WHAT YOU WILL DO:
Check each line of the records below for the word "material" and copy those where it appears.

DATA FOR THIS EXERCISE:
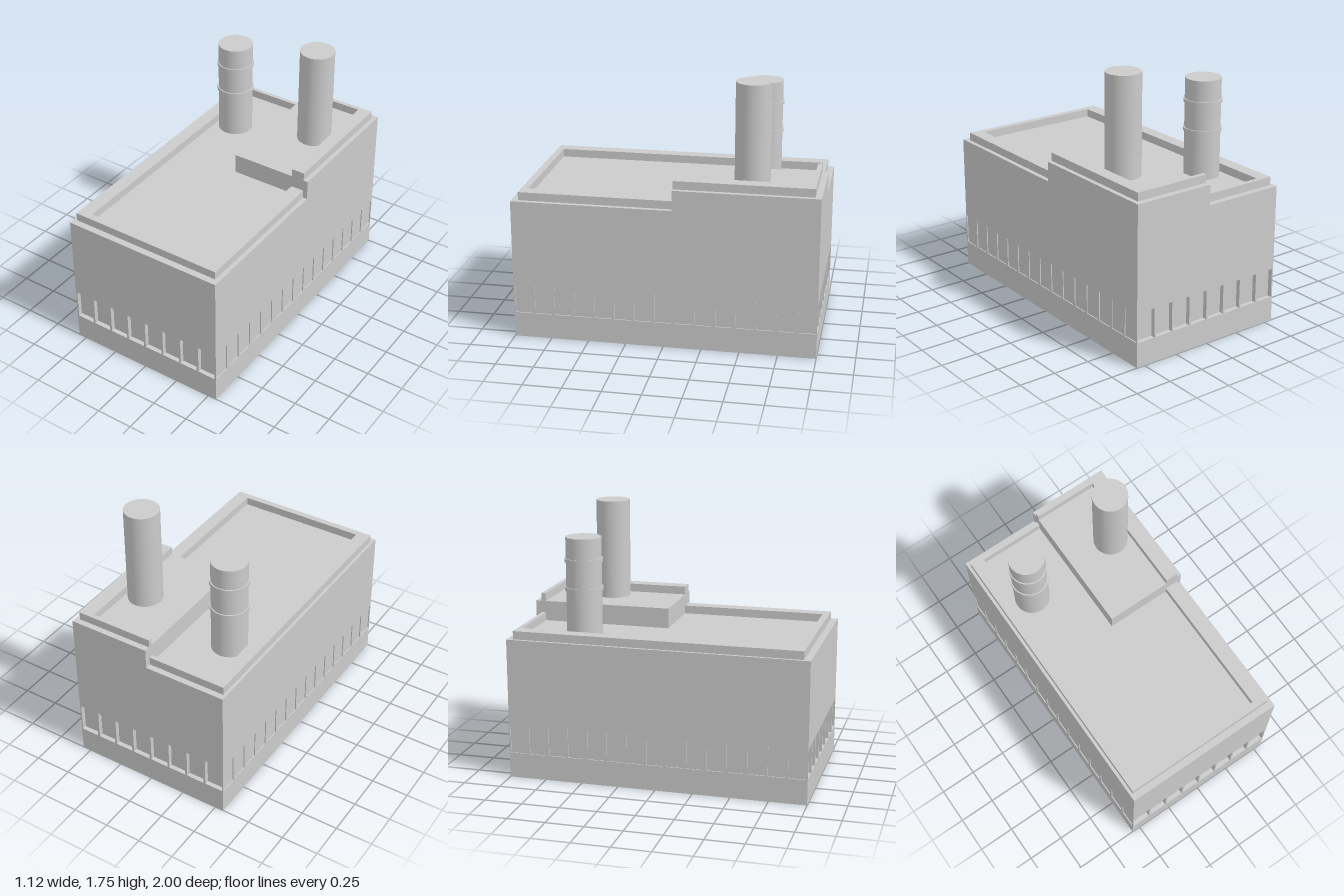
import * as THREE from 'three';

export function createModel() {
  const model = new THREE.Group();
  const material = new THREE.MeshStandardMaterial({ color: 0xcccccc });

  // Box given by its limits on each axis
  function block(name, [x0, x1], [y0, y1], [z0, z1], parent = model) {
    const mesh = new THREE.Mesh(new THREE.BoxGeometry(x1 - x0, y1 - y0, z1 - z0), material);
    mesh.name = name;
    mesh.position.set((x0 + x1) / 2, (y0 + y1) / 2, (z0 + z1) / 2);
    parent.add(mesh);
  }

  function cylinder(name, radius, y0, y1, x, z) {
    const mesh = new THREE.Mesh(new THREE.CylinderGeometry(radius, radius, y1 - y0, 48), material);
    mesh.name = name;
    mesh.position.set(x, (y0 + y1) / 2, z);
    model.add(mesh);
  }

  const W = 0.56, D = 1;               // half width and half depth
  const sill = 0.17, head = 0.37;      // window band
  const roof = 0.945, upperRoof = 1.08, step = -0.06;
  const glassX = 0.553, glassZ = 0.97; // window planes

  // Main walls below, behind and above the window band
  block('base', [-W, W], [0, sill], [-D, D]);
  block('windowPanes', [-glassX, glassX], [sill, head], [-glassZ, glassZ]);
  block('upperWalls', [-W, W], [head, roof], [-D, D]);
  block('raisedBlock', [0, W], [roof, upperRoof], [-D, step]);

  // Piers between the windows
  const piers = new THREE.Group();
  piers.name = 'windowPiers';
  model.add(piers);
  const band = [sill, head];
  for (const s of [-1, 1]) {
    const zRange = s > 0 ? [glassZ, D] : [-D, -glassZ];
    const xRange = s > 0 ? [glassX, W] : [-W, -glassX];

    // Front and back: eight windows
    const pitch = 1.1143 / 8, gap = 0.0143;
    for (let i = 0; i <= 8; i++) {
      const x = -0.55715 + i * pitch;
      block('endPier', [Math.max(x - gap / 2, -glassX), Math.min(x + gap / 2, glassX)], band, zRange, piers);
    }

    // Sides: fifteen windows
    for (let i = 0; i <= 15; i++) {
      const z = -D + (i * 2 * D) / 15;
      block('sidePier', xRange, band, [Math.max(z - 0.01, -D), Math.min(z + 0.01, D)], piers);
    }
  }

  // Parapet of the lower roof
  const low = [roof, 1.0];
  block('leftParapet', [-0.54, -0.45], low, [-0.96, 0.955]);
  block('rightParapet', [0.44, 0.53], low, [step, 0.955]);
  block('frontParapet', [-0.45, 0.44], low, [0.91, 0.955]);
  block('backParapet', [-0.45, 0], low, [-0.96, -0.93]);

  // Parapet of the raised roof, open towards the lower roof
  const high = [upperRoof, 1.135];
  block('raisedSideParapet', [0.44, 0.53], high, [-0.96, step]);
  block('raisedBackParapet', [0, 0.44], high, [-0.96, -0.93]);

  // Chimneys and the bands round the shorter one
  cylinder('tallChimney', 0.115, upperRoof, 1.75, 0.32, -0.54);
  cylinder('shortChimney', 0.117, roof, 1.605, -0.32, -0.54);
  for (const y of [1.265, 1.455]) cylinder('chimneyBand', 0.125, y - 0.012, y + 0.012, -0.32, -0.54);

  return model;
}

WRITTEN SOLUTION:
  const material = new THREE.MeshStandardMaterial({ color: 0xcccccc });
    const mesh = new THREE.Mesh(new THREE.BoxGeometry(x1 - x0, y1 - y0, z1 - z0), material);
    const mesh = new THREE.Mesh(new THREE.CylinderGeometry(radius, radius, y1 - y0, 48), material);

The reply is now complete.